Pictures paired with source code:
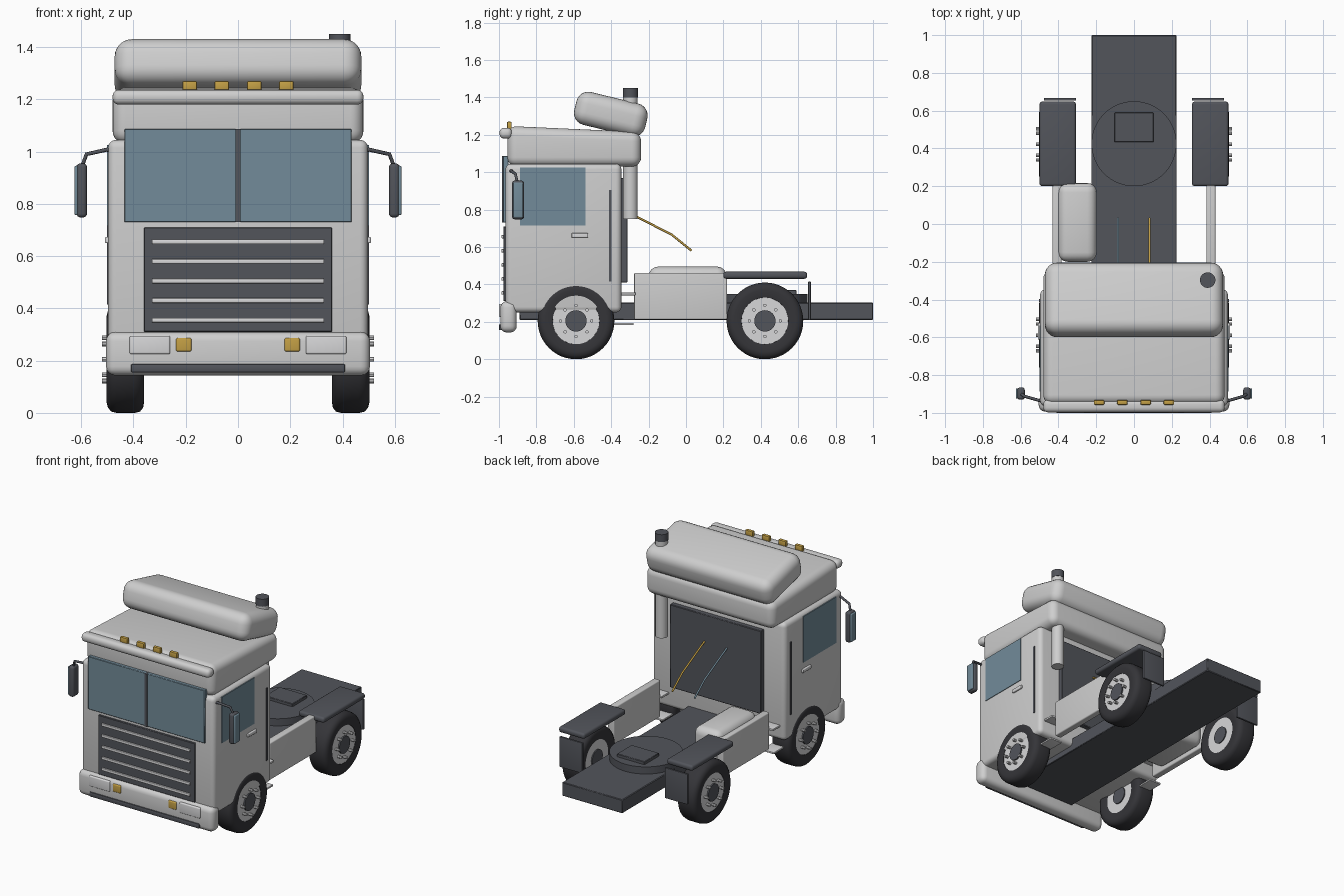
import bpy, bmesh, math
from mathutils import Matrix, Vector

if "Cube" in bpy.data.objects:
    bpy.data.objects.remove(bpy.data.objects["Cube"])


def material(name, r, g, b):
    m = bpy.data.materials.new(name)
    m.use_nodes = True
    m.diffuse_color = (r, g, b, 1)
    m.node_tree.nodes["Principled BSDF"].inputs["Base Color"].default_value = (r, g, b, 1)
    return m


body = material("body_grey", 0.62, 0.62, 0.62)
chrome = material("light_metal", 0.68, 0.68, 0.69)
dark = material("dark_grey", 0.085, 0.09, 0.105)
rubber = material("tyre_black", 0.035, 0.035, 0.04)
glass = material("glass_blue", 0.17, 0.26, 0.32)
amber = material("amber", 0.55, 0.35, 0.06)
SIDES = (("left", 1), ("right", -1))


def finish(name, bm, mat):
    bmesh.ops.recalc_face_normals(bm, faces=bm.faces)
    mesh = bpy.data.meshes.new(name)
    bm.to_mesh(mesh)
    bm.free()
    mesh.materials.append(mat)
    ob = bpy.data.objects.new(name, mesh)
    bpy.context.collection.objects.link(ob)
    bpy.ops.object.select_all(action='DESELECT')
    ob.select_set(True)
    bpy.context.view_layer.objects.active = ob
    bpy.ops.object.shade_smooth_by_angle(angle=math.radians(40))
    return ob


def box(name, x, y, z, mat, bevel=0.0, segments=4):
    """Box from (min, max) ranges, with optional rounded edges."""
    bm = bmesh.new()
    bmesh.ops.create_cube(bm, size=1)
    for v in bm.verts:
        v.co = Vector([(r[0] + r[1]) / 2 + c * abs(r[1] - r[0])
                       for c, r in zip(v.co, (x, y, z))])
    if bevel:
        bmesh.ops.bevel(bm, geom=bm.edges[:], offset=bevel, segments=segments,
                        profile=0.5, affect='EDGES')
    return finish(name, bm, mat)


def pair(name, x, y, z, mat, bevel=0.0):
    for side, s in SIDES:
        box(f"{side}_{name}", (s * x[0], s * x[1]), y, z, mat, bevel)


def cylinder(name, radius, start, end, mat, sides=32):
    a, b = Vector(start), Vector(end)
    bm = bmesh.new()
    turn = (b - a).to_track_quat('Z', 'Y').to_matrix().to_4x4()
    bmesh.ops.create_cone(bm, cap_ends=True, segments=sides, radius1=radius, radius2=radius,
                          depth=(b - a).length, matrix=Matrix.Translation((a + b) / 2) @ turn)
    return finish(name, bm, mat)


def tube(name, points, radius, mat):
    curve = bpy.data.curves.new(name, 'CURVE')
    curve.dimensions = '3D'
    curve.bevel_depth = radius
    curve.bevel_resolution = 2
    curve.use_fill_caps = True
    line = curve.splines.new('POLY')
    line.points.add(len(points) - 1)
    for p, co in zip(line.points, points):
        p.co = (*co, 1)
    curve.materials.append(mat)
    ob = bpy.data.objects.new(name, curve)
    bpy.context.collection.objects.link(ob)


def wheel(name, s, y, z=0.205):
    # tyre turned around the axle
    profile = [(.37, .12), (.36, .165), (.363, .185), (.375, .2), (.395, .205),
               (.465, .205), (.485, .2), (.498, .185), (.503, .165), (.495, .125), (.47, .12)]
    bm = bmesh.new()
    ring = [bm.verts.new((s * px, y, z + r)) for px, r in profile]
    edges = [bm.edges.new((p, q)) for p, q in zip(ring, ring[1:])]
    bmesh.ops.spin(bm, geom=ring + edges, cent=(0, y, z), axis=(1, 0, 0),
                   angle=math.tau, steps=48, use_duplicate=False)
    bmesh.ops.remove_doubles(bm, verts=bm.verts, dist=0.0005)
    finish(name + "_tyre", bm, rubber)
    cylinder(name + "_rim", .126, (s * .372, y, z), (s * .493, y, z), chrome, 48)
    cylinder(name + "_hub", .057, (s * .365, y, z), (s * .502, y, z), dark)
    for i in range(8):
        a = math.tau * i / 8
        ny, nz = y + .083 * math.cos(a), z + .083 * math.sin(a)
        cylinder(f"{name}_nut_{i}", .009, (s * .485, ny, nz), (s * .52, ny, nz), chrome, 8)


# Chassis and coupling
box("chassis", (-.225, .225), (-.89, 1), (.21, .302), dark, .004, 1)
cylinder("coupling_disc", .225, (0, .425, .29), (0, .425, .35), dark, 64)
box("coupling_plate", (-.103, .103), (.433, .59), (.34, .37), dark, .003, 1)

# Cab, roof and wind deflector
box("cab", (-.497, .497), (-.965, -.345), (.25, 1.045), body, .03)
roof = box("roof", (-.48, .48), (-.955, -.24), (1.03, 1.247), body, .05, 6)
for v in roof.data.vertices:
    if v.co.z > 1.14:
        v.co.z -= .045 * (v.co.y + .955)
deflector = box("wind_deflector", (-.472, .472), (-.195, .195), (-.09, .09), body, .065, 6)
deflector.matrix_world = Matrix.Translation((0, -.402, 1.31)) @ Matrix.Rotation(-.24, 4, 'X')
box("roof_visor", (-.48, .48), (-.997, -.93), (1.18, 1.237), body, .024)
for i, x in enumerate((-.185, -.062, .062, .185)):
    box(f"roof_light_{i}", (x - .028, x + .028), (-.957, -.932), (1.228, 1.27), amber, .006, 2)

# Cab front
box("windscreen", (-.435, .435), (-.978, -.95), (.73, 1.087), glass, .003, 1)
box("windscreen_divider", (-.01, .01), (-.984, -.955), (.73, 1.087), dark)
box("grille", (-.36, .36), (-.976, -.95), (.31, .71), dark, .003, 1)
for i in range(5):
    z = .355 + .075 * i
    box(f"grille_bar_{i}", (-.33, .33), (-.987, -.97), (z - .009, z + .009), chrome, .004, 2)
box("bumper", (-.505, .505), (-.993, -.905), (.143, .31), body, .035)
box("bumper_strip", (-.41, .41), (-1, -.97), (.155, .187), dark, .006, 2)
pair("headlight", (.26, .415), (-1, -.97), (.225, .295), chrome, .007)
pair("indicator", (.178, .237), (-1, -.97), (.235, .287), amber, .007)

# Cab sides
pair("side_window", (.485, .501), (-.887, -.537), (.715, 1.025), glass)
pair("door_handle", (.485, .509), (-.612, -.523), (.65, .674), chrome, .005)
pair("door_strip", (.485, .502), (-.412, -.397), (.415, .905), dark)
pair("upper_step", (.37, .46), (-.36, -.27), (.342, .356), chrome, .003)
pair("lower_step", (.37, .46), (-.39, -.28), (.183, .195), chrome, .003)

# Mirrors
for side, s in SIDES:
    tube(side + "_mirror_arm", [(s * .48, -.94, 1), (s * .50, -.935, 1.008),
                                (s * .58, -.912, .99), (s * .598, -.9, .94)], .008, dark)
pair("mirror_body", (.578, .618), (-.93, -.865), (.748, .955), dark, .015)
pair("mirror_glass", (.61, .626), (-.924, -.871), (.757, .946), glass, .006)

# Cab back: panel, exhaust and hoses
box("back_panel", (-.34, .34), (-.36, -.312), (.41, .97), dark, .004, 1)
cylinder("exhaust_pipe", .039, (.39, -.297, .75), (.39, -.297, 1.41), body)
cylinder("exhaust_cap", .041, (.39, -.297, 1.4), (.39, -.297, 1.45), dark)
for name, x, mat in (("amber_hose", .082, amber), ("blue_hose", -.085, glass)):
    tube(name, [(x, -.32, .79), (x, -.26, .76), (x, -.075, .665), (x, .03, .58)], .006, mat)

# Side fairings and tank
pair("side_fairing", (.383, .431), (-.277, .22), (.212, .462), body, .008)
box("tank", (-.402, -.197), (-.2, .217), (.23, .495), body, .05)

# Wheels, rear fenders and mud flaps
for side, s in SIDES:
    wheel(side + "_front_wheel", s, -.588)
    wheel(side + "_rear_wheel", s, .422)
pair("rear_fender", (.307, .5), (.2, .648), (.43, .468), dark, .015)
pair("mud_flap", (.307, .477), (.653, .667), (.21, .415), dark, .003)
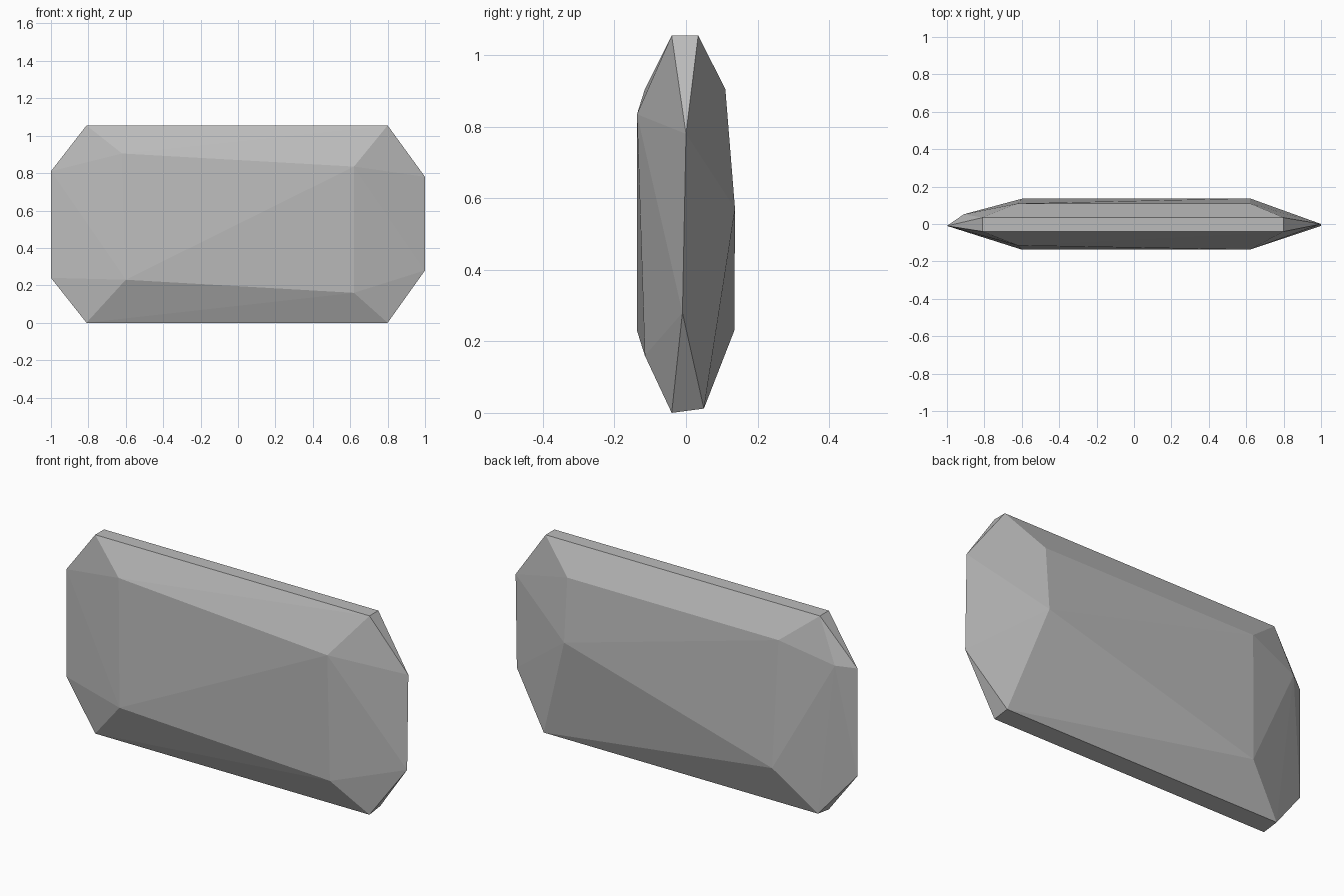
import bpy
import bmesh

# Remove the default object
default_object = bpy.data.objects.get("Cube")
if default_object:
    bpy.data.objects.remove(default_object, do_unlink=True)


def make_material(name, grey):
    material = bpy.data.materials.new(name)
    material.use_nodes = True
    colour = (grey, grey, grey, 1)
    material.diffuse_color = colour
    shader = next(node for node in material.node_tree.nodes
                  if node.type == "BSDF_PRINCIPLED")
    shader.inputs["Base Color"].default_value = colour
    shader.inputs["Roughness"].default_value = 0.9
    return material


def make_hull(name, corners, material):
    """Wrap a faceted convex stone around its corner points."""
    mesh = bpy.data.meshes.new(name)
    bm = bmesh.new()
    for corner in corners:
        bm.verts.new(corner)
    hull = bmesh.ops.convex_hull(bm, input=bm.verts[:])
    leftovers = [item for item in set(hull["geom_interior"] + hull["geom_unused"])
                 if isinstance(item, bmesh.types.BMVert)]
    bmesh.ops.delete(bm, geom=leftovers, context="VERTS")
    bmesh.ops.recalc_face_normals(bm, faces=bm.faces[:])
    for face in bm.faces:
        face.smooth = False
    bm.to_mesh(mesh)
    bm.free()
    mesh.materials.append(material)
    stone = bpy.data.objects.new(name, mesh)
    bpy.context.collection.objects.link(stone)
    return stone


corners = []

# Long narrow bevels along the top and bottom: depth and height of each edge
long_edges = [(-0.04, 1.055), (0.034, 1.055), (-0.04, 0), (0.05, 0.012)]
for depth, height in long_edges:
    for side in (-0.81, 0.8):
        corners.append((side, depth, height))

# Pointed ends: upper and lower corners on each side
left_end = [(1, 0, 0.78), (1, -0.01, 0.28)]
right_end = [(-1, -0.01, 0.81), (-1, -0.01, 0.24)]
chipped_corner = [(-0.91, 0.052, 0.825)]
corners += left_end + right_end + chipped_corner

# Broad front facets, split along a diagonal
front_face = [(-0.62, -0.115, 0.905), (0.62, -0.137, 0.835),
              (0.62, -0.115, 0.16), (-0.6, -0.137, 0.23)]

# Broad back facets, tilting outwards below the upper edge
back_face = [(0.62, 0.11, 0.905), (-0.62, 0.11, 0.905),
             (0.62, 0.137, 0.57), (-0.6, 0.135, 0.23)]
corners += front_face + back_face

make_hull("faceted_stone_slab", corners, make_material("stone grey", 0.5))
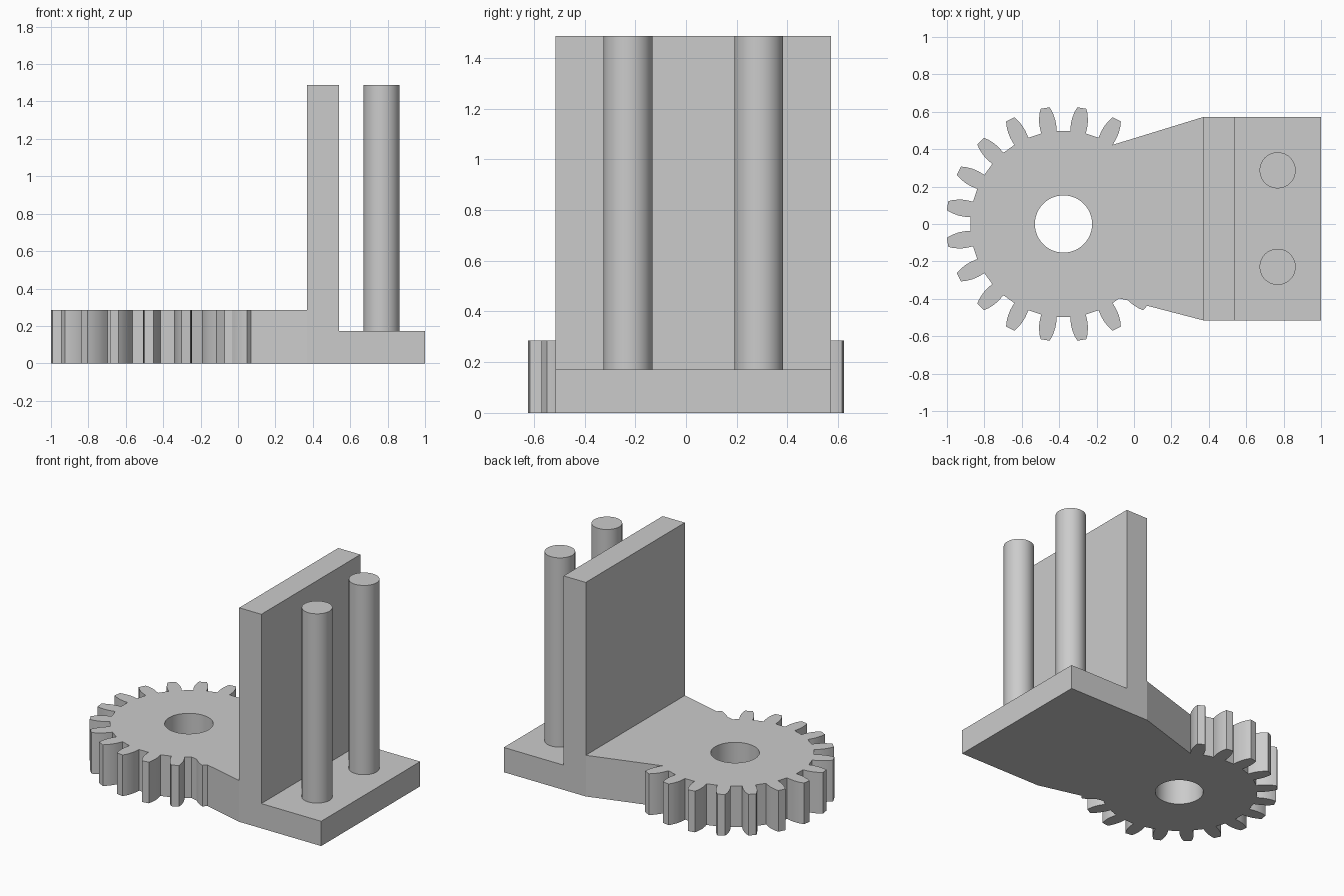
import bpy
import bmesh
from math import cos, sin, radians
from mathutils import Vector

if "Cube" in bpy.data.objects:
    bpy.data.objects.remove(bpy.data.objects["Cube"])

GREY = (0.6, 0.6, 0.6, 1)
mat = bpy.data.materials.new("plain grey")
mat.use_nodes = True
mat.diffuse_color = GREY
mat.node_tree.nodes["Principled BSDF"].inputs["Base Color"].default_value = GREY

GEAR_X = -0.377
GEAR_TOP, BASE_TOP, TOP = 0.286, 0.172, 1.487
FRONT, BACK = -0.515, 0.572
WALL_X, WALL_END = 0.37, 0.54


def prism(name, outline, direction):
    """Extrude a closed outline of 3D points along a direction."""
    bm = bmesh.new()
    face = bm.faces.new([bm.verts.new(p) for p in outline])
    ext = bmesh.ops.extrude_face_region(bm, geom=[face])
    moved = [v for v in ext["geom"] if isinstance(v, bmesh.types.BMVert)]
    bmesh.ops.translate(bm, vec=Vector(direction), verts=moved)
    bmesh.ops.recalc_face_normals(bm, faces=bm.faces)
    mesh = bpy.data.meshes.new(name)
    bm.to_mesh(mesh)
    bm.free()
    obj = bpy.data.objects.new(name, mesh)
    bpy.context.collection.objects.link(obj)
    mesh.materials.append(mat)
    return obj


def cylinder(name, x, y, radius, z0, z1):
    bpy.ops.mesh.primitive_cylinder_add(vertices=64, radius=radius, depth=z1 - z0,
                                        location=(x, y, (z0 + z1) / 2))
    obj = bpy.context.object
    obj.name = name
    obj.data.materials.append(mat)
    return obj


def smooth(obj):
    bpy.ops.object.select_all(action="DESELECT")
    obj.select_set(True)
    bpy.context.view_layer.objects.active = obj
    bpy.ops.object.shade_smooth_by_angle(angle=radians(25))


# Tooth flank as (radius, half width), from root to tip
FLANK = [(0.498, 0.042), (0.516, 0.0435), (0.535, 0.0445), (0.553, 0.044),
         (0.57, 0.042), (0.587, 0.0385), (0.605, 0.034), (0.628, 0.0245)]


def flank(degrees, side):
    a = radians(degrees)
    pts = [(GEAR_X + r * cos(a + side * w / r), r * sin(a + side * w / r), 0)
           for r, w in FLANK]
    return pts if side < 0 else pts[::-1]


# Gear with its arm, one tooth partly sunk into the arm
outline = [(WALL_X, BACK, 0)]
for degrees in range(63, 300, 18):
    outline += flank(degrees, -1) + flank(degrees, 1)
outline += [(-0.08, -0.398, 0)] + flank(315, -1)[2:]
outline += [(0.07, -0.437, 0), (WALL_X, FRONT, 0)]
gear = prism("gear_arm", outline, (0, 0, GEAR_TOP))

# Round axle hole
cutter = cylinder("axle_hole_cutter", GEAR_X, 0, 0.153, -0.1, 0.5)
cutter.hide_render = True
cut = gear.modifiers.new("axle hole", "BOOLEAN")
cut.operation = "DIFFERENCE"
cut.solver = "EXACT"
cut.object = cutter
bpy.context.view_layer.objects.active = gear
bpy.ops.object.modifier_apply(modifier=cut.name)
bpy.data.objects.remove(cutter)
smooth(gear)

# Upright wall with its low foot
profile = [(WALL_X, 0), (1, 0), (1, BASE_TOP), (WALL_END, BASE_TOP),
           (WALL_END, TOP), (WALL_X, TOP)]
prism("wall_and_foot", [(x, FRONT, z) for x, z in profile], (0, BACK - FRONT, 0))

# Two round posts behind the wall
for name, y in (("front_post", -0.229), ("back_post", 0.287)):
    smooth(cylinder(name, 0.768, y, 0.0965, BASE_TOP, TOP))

Problem statement: Across these entries, count each line where the string "append" shows up. Give only the count.

Solved exercise: 6